(Data records)
————
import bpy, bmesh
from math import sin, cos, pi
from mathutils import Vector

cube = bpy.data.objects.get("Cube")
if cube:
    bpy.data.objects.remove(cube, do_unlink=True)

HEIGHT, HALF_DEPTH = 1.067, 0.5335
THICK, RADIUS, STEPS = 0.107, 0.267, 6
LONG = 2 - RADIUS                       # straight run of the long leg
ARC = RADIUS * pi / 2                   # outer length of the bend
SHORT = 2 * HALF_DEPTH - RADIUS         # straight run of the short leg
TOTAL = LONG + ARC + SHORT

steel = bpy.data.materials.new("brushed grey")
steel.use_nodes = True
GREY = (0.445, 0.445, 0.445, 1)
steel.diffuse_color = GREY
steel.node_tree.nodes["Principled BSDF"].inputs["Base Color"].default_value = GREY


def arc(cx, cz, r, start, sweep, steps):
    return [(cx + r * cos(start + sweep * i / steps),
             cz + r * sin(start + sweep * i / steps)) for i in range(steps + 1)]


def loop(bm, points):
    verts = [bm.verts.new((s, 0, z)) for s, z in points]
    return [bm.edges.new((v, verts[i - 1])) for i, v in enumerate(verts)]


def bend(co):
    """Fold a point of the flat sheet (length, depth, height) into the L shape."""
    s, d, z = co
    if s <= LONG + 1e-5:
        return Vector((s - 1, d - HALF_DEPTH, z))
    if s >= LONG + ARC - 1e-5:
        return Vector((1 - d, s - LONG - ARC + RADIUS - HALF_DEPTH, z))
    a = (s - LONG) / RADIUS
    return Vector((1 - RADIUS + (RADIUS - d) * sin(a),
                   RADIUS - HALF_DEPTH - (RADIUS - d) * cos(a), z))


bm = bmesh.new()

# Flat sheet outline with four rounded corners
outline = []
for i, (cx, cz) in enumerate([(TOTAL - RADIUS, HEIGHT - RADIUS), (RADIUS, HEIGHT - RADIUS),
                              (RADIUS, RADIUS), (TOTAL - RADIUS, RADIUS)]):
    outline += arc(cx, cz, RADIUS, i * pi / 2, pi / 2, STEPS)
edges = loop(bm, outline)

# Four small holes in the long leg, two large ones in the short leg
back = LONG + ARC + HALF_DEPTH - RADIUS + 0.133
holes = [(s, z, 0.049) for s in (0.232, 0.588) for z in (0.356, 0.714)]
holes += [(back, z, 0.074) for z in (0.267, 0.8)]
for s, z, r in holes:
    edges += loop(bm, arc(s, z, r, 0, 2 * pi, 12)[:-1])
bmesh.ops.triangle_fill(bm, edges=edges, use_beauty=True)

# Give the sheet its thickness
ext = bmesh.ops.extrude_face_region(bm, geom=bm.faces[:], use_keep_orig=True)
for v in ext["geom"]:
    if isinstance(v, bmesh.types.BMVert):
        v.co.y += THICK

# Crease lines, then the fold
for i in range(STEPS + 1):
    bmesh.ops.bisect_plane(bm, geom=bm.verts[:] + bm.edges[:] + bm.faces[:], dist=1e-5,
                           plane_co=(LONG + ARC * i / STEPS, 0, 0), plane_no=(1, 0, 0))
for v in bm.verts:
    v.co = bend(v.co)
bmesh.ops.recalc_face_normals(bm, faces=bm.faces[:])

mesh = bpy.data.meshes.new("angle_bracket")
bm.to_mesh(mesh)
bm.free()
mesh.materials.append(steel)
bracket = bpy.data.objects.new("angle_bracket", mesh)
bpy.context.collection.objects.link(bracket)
————
YOUR ASSIGNMENT: Repeat the records above exactly, from the first line to the last.

TASK ANSWER:
import bpy, bmesh
from math import sin, cos, pi
from mathutils import Vector

cube = bpy.data.objects.get("Cube")
if cube:
    bpy.data.objects.remove(cube, do_unlink=True)

HEIGHT, HALF_DEPTH = 1.067, 0.5335
THICK, RADIUS, STEPS = 0.107, 0.267, 6
LONG = 2 - RADIUS                       # straight run of the long leg
ARC = RADIUS * pi / 2                   # outer length of the bend
SHORT = 2 * HALF_DEPTH - RADIUS         # straight run of the short leg
TOTAL = LONG + ARC + SHORT

steel = bpy.data.materials.new("brushed grey")
steel.use_nodes = True
GREY = (0.445, 0.445, 0.445, 1)
steel.diffuse_color = GREY
steel.node_tree.nodes["Principled BSDF"].inputs["Base Color"].default_value = GREY


def arc(cx, cz, r, start, sweep, steps):
    return [(cx + r * cos(start + sweep * i / steps),
             cz + r * sin(start + sweep * i / steps)) for i in range(steps + 1)]


def loop(bm, points):
    verts = [bm.verts.new((s, 0, z)) for s, z in points]
    return [bm.edges.new((v, verts[i - 1])) for i, v in enumerate(verts)]


def bend(co):
    """Fold a point of the flat sheet (length, depth, height) into the L shape."""
    s, d, z = co
    if s <= LONG + 1e-5:
        return Vector((s - 1, d - HALF_DEPTH, z))
    if s >= LONG + ARC - 1e-5:
        return Vector((1 - d, s - LONG - ARC + RADIUS - HALF_DEPTH, z))
    a = (s - LONG) / RADIUS
    return Vector((1 - RADIUS + (RADIUS - d) * sin(a),
                   RADIUS - HALF_DEPTH - (RADIUS - d) * cos(a), z))


bm = bmesh.new()

# Flat sheet outline with four rounded corners
outline = []
for i, (cx, cz) in enumerate([(TOTAL - RADIUS, HEIGHT - RADIUS), (RADIUS, HEIGHT - RADIUS),
                              (RADIUS, RADIUS), (TOTAL - RADIUS, RADIUS)]):
    outline += arc(cx, cz, RADIUS, i * pi / 2, pi / 2, STEPS)
edges = loop(bm, outline)

# Four small holes in the long leg, two large ones in the short leg
back = LONG + ARC + HALF_DEPTH - RADIUS + 0.133
holes = [(s, z, 0.049) for s in (0.232, 0.588) for z in (0.356, 0.714)]
holes += [(back, z, 0.074) for z in (0.267, 0.8)]
for s, z, r in holes:
    edges += loop(bm, arc(s, z, r, 0, 2 * pi, 12)[:-1])
bmesh.ops.triangle_fill(bm, edges=edges, use_beauty=True)

# Give the sheet its thickness
ext = bmesh.ops.extrude_face_region(bm, geom=bm.faces[:], use_keep_orig=True)
for v in ext["geom"]:
    if isinstance(v, bmesh.types.BMVert):
        v.co.y += THICK

# Crease lines, then the fold
for i in range(STEPS + 1):
    bmesh.ops.bisect_plane(bm, geom=bm.verts[:] + bm.edges[:] + bm.faces[:], dist=1e-5,
                           plane_co=(LONG + ARC * i / STEPS, 0, 0), plane_no=(1, 0, 0))
for v in bm.verts:
    v.co = bend(v.co)
bmesh.ops.recalc_face_normals(bm, faces=bm.faces[:])

mesh = bpy.data.meshes.new("angle_bracket")
bm.to_mesh(mesh)
bm.free()
mesh.materials.append(steel)
bracket = bpy.data.objects.new("angle_bracket", mesh)
bpy.context.collection.objects.link(bracket)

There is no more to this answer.